May 16, 2014 | by The Paris Review
In the last few years one of my favorite novelists, Donald Antrim, has devoted himself to short stories—not as finger exercises, but with a combined intensity, delicacy, and feeling for tradition that set him apart from any writer of his generation. This morning I finished the galleys of his long-awaited collection, The Emerald Light in the Air, and immediately started reading them again. What is it about Antrim? He writes as if prose were his native language: his sentences have the matter-of-fact pathos and absurdity of dreams. Also, they are often very funny: “An Actor Prepares” remains, after fifteen years, one of the funniest short stories I have ever read. Nowadays the comedy is quieter and darker, with protagonists who struggle to remain within the ranks of the worried well. It’s all up-to-the-minute (you could write a paper about the evolution of cell phones in Antrim’s work), but his themes are the Chekhovian classics—ambivalence toward the life at hand; yearning for the life that might have been—and he evokes unhappy love with a sensuousness and a subtle, plausible magic that recall Cheever at his best. —Lorin Stein

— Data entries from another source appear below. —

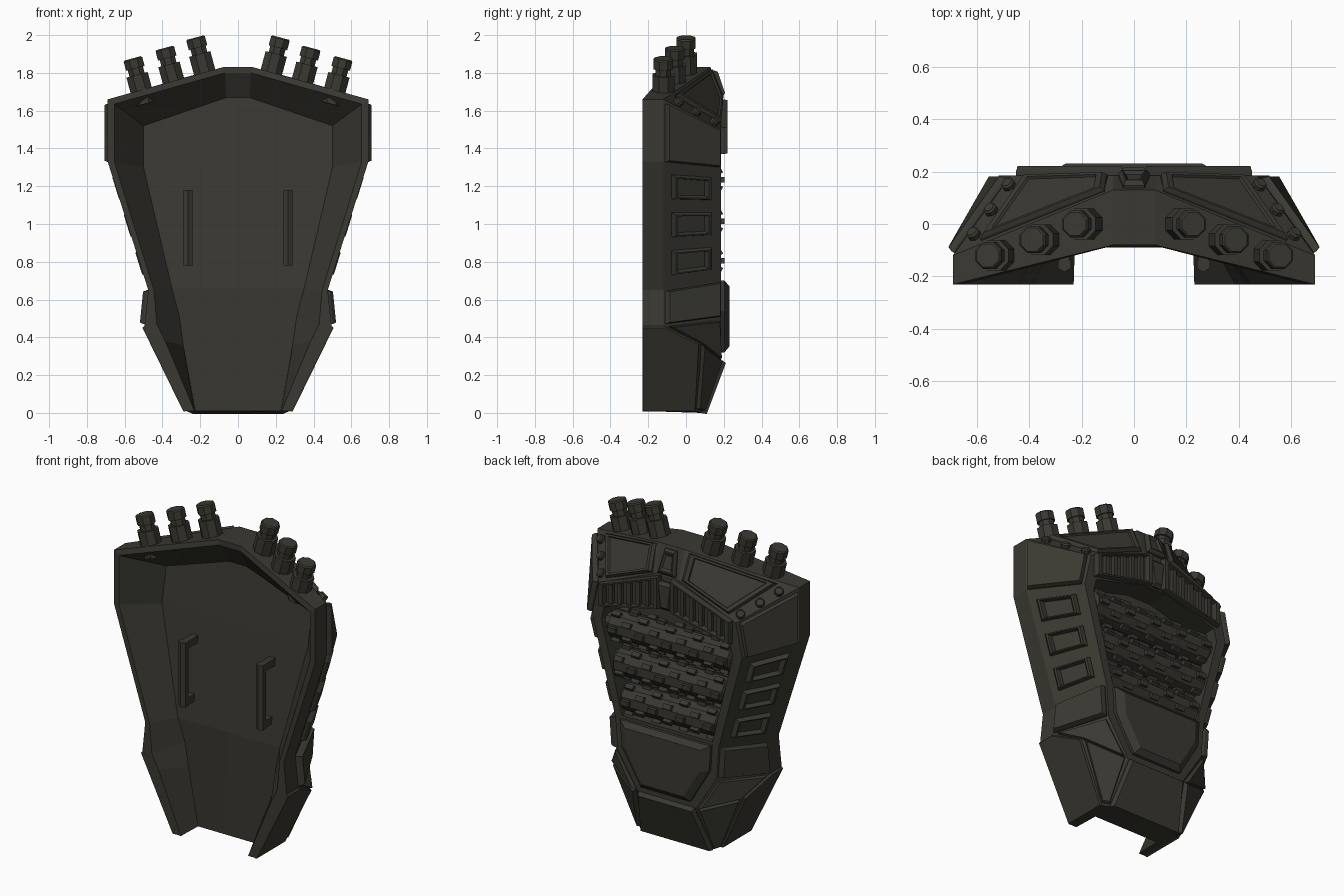
import bpy, bmesh, math
from mathutils import Vector as V, Matrix

if "Cube" in bpy.data.objects:
    bpy.data.objects.remove(bpy.data.objects["Cube"])

mat = bpy.data.materials.new("dark olive metal")
mat.diffuse_color = (0.042, 0.040, 0.031, 1)
mat.use_nodes = True
mat.node_tree.nodes["Principled BSDF"].inputs["Base Color"].default_value = mat.diffuse_color

def finish(name, bm, mirror=False):
    bmesh.ops.remove_doubles(bm, verts=bm.verts, dist=1e-5)
    bmesh.ops.recalc_face_normals(bm, faces=bm.faces)
    me = bpy.data.meshes.new(name)
    bm.to_mesh(me)
    bm.free()
    ob = bpy.data.objects.new(name, me)
    bpy.context.collection.objects.link(ob)
    me.materials.append(mat)
    if mirror:
        m = ob.modifiers.new("mirror", 'MIRROR')
        m.use_clip = True
    return ob

def skin(bm, rings, closed=True):
    """Faces between successive rings of points; returns vertex rings."""
    vs = [[bm.verts.new(p) for p in r] for r in rings]
    n = len(rings[0])
    for a, b in zip(vs, vs[1:]):
        for i in range(n if closed else n - 1):
            j = (i + 1) % n
            bm.faces.new((a[i], a[j], b[j], b[i]))
    return vs

def plate(name, pts, th, k=0.9, pocket=None, mirror=True):
    """Bevelled armour plate on a polygon, optionally with a sunk pocket (scale, height)."""
    pts = [V(p) for p in pts]
    c = sum(pts, V()) / len(pts)
    n = sum((pts[i - 1].cross(pts[i]) for i in range(len(pts))), V()).normalized()
    if n.dot(c - V((0, -0.25, 0.95))) < 0:
        n = -n
    layers = [(1, -0.012), (1, th * 0.4), (k, th)]
    if pocket:
        layers += [(k * 0.88, th), (pocket[0], pocket[1])]
    bm = bmesh.new()
    vs = skin(bm, [[c + (p - c) * s + n * h for p in pts] for s, h in layers])
    bm.faces.new(vs[0])
    bm.faces.new(vs[-1])
    return finish(name, bm, mirror)

def lathe(bm, base, axis, prof, sides=8):
    """Turned part: prof is (radius, distance along axis)."""
    rot = V(axis).to_track_quat('Z', 'Y')
    rings = [[V(base) + rot @ V((r * math.cos(a), r * math.sin(a), h))
              for a in [2 * math.pi * (i + 0.5) / sides for i in range(sides)]] for r, h in prof]
    vs = skin(bm, rings)
    bm.faces.new(vs[0])
    bm.faces.new(vs[-1])

def box(bm, c, s, rot=Matrix()):
    bmesh.ops.create_cube(bm, size=1, matrix=Matrix.Translation(c) @ rot @ Matrix.Diagonal((*s, 1)))

def patch(q, u, v):
    a, b, c, d = q
    return a.lerp(b, u).lerp(d.lerp(c, u), v)

def sub(q, u0, u1, v0, v1):
    return [patch(q, u, v) for u, v in ((u0, v0), (u1, v0), (u1, v1), (u0, v1))]

# ---- main shell: half outlines running from top centre to bottom corner ----
floor_xz = [(0, 1.67), (.06, 1.67), (.5, 1.52), (.5, 1.3), (.35, .66), (.31, .51), (.29, .36), (.225, .01)]
inner_xz = [(0, 1.8), (.07, 1.8), (.655, 1.635), (.655, 1.33), (.445, .65), (.43, .47), (.385, .38), (.23, .01)]
outer_xz = [(0, 1.83), (.08, 1.83), (.69, 1.66), (.69, 1.33), (.475, .65), (.495, .46), (.445, .37), (.275, .01)]
back_xz = [(0, 1.66), (.08, 1.66), (.47, 1.5), (.515, 1.3), (.355, .7), (.34, .5), (.2, .28), (.25, 0)]
floor_y = [0, 0, .01, -.03, -.09, -.075, -.07, -.07]
rim_y = [-.08, -.08] + [-.23] * 6
side_y = [.13, .13, -.12, -.12, -.12, -.12, .07, .05]
back_y = [.185] * 7 + [.08]

def ring(xz, ys):
    return [V((x, y, z)) for (x, z), y in zip(xz, ys)]

FL = ring(floor_xz, floor_y)
RI, RO = ring(inner_xz, rim_y), ring(outer_xz, rim_y)
S, B = ring(outer_xz, side_y), ring(back_xz, back_y)
bm = bmesh.new()
f, ri, ro, s, b = skin(bm, [FL, RI, RO, S, B], closed=False)
fc, bc = bm.verts.new((0, -.07, .01)), bm.verts.new((0, .08, 0))
fm = [bm.verts.new((0, y, z)) for y, z in ((-.03, 1.3), (-.09, .66))]
bm.faces.new((f[0], f[1], f[2], f[3], fm[0]))
bm.faces.new((fm[0], f[3], f[4], fm[1]))
bm.faces.new((fm[1], f[4], f[5], f[6], f[7], fc))
bm.faces.new((fc, f[7], ri[7], ro[7], s[7], b[7], bc))
# roller bay sunk into the back
bay = [(0, 1.45), (.08, 1.45), (.43, 1.36), (.45, 1.28), (.31, .72), (0, .72)]
o, w = skin(bm, [[(x, .185, z) for x, z in bay], [(x, .04, z) for x, z in bay]], closed=False)
bm.faces.new(w)
for i in range(4):
    bm.faces.new((b[i], b[i + 1], o[i + 1], o[i]))
low = bm.verts.new((0, .185, .28))
bm.faces.new((b[4], b[5], b[6], low, o[5], o[4]))
bm.faces.new((b[6], b[7], bc, low))
finish("shell", bm, True)

# ---- side armour ----
q_up, q_mid = (S[2], B[2], B[3], S[3]), (S[3], B[3], B[4], S[4])
q_low = (S[4], B[4], B[5], S[5])
plate("upper_side_plate", sub(q_up, .03, .95, .06, 1), .032, .96)
plate("lower_side_plate", sub(q_low, .03, .97, .03, .95), .038, .93)
for i, v in enumerate((.19, .49, .79)):
    plate(f"side_vent_{i}", sub(q_mid, .14, .82, v - .095, v + .095), .032, .9, (.68, .005))
plate("lower_corner_plate", sub((S[5], B[5], B[6], S[6]), .06, .94, .06, 1), .025, .94)
plate("lower_corner_tip", sub((S[6], B[6], B[7], S[7]), .08, .94, 0, .96), .025, .94)
plate("lower_wall_plate", [RO[5], S[5], S[6], S[7], RO[7]], .014, .98)

# ---- top armour, bolts and centre wedge ----
q_top = (S[1], S[2], B[2], B[1])
plate("top_armour", sub(q_top, .05, .84, .06, .95), .028, .94, (.8, .018))
plate("centre_wedge", [(-.04, .135, 1.81), (.04, .135, 1.81), (.06, .183, 1.67), (-.06, .183, 1.67)],
      .03, .8, (.5, .018), mirror=False)
bm = bmesh.new()
nrm = (S[2] - S[1]).cross(B[2] - S[2]).normalized()
nrm = nrm if nrm.y > 0 else -nrm
for v in (.2, .52, .85):
    lathe(bm, patch(q_top, .93, v), nrm, [(.027, -.03), (.027, .02), (.02, .028)])
finish("bolts", bm, True)

# ---- grilles above the rollers ----
plate("grille_frame", [(.04, .185, 1.66), (.45, .185, 1.51), (.45, .185, 1.37), (.04, .185, 1.46)],
      .036, .97, (.82, .004))
bm = bmesh.new()
for i in range(5):
    x = .12 + i * .063
    zt, zb = 1.66 - .366 * (x - .04), 1.46 - .22 * (x - .04)
    box(bm, (x, .19, (zt + zb) / 2), (.026, .045, zt - zb - .035))
finish("grille_slats", bm, True)
plate("grille_keystone", [(-.05, .185, 1.63), (.05, .185, 1.63), (.03, .185, 1.46), (-.03, .185, 1.46)],
      .03, .8, mirror=False)

# ---- studded rollers ----
for k, (z, half) in enumerate(((1.235, .42), (1.015, .38), (.805, .33))):
    bm = bmesh.new()
    lathe(bm, (-half, .1, z), (1, 0, 0), [(.06, -.03), (.06, 0), (.085, .01), (.085, 2 * half - .01),
                                         (.06, 2 * half), (.06, 2 * half + .03)], 10)
    n = 9 - k
    for i in range(n):
        x = -half + (i + .5) * 2 * half / n
        for j in range(6):
            a = math.pi / 3 * (j + .5 * (i % 2))
            box(bm, (x, .1 + .085 * math.cos(a), z + .085 * math.sin(a)), (.055, .036, .03),
                Matrix.Rotation(a, 4, 'X'))
    finish(f"roller_{k}", bm)

# ---- lower back armour ----
plate("lower_back_plate", [(x, .185, z) for x, z in ((-.31, .7), (.31, .7), (.3, .54), (.17, .32),
                           (-.17, .32), (-.3, .54))], .045, .84, mirror=False)
plate("bottom_plate", [(-.19, .185, .28), (.19, .185, .28), (.245, .08, .0), (-.245, .08, .0)],
      .03, .96, mirror=False)

# ---- exhaust pipes ----
tilt = math.radians(15)
prof = [(.063, -.015), (.063, .145), (.045, .145), (.045, .18), (.055, .18), (.055, .228), (.048, .235)]
for i, p in enumerate(((.165, 0, 1.76), (.328, -.06, 1.705), (.497, -.12, 1.65))):
    bm = bmesh.new()
    lathe(bm, p, (math.sin(tilt), 0, math.cos(tilt)), prof)
    finish(f"exhaust_pipe_{i}", bm, True)

# ---- inside handles ----
bm = bmesh.new()
lathe(bm, (.265, -.155, .78), (0, 0, 1), [(.028, 0), (.028, .4)], 6)
for z in (.805, 1.155):
    box(bm, (.265, -.095, z), (.04, .12, .045))
finish("handles", bm, True)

Go see Kara Walker’s massive installation, “A Subtlety,” at the doomed Domino Sugar Factory. The space was once a warehouse for unrefined sugar that arrived from the Caribbean. Now, the air is sticky with molasses; it drips from the ceiling, staining the floor and the factory’s newest resident, a thirty-five-foot sugar-woman in sphinx form, naked but for a headscarf and some earrings. She presides over thirteen boys of molasses and resin who labor on the concrete. And she watches, and whatever she’s watching seems not in this room, seems elsewhere, ahead and behind and beside us. —Zack Newick

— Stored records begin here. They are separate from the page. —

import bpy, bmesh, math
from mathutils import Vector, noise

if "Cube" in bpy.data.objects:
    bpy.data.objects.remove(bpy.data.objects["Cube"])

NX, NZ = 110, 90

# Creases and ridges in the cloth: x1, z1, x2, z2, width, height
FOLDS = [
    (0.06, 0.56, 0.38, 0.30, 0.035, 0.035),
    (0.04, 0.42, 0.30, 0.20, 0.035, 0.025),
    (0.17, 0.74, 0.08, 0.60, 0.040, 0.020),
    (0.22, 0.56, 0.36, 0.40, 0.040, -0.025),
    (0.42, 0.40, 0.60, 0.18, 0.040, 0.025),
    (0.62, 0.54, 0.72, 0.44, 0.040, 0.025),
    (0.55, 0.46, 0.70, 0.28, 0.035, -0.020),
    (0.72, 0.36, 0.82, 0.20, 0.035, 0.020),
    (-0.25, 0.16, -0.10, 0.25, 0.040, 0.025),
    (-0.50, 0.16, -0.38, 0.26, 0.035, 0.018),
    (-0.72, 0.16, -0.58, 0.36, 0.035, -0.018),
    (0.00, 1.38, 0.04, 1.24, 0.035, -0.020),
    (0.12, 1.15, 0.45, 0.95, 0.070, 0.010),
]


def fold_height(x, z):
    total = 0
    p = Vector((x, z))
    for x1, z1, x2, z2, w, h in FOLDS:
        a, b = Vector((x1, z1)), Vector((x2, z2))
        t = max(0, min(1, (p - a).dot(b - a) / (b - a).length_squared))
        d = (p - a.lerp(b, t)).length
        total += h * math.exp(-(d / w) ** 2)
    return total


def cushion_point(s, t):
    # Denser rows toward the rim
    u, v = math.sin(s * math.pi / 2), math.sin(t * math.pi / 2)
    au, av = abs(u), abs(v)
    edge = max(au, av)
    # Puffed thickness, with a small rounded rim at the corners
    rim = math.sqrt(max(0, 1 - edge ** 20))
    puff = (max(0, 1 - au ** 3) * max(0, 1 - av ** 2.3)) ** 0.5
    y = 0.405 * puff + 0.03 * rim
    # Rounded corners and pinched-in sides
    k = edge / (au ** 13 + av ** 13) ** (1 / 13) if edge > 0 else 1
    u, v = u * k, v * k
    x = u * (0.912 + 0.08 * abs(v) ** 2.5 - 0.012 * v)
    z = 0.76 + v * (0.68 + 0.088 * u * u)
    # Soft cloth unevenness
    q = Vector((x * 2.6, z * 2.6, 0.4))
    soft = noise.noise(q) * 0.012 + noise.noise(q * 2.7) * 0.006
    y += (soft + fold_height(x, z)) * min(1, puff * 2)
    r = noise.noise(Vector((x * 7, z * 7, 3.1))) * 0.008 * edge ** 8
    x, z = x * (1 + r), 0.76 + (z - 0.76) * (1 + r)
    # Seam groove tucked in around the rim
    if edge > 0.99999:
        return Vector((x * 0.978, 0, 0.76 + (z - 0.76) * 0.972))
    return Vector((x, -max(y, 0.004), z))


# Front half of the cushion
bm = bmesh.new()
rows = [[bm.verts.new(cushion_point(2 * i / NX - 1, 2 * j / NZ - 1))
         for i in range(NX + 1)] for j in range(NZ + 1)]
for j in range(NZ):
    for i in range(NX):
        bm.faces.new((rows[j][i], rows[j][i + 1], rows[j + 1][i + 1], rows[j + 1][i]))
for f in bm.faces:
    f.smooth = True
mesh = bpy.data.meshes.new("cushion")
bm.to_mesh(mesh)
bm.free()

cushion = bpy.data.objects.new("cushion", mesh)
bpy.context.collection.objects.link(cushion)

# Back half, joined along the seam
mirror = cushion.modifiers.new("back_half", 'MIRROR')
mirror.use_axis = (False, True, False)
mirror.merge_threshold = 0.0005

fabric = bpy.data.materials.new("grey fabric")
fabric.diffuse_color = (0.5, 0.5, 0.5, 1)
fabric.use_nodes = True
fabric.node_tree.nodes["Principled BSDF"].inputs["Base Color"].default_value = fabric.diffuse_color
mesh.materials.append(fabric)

Since the death of Thomas Glynn earlier this month, I’ve gone down a rabbit hole of sorts: I’ve tried to locate many of the author’s obscure works, including an 1,800-page unpublished manuscript on the first 150 years of the Dannemora prison, a much shorter history of New York State, an array of short stories, and the occasional essay (don’t miss this great 1975 profile of Frank Zappa from Modern Hi-Fi & Music). Glynn self-published A Child’s Christmas in Chicago in 2002, and while the title may come across as more sentimental than most of Glynn’s oeuvre, think twice after reading the novel’s opening line: “Hey, it’s Christmas for Christ’s sake.” With a touch of the raconteur Jean Shepherd and the voice of a young Gulley Jimson, the story is a mix of oddball characters, whimsy, and the kind of heartbreak that only the Christmas season can bring. —Justin Alvarez
It can be a real relief to read something that isn’t stylized, or even something badly written, after reading Proust, which I have been doing on and off this week. In his excellent essay on volume three of Knausgaard’s My Struggle series, Ben Lerner celebrates Knausgaard’s unquotability and his sloppiness. Moreover, Lerner provides the best answer I’ve yet read on what Knausgaard’s writing does to us, and why we’re so obsessed with it, why “we can read it compulsively while being uncertain if it’s good.” —Anna Heyward Read More »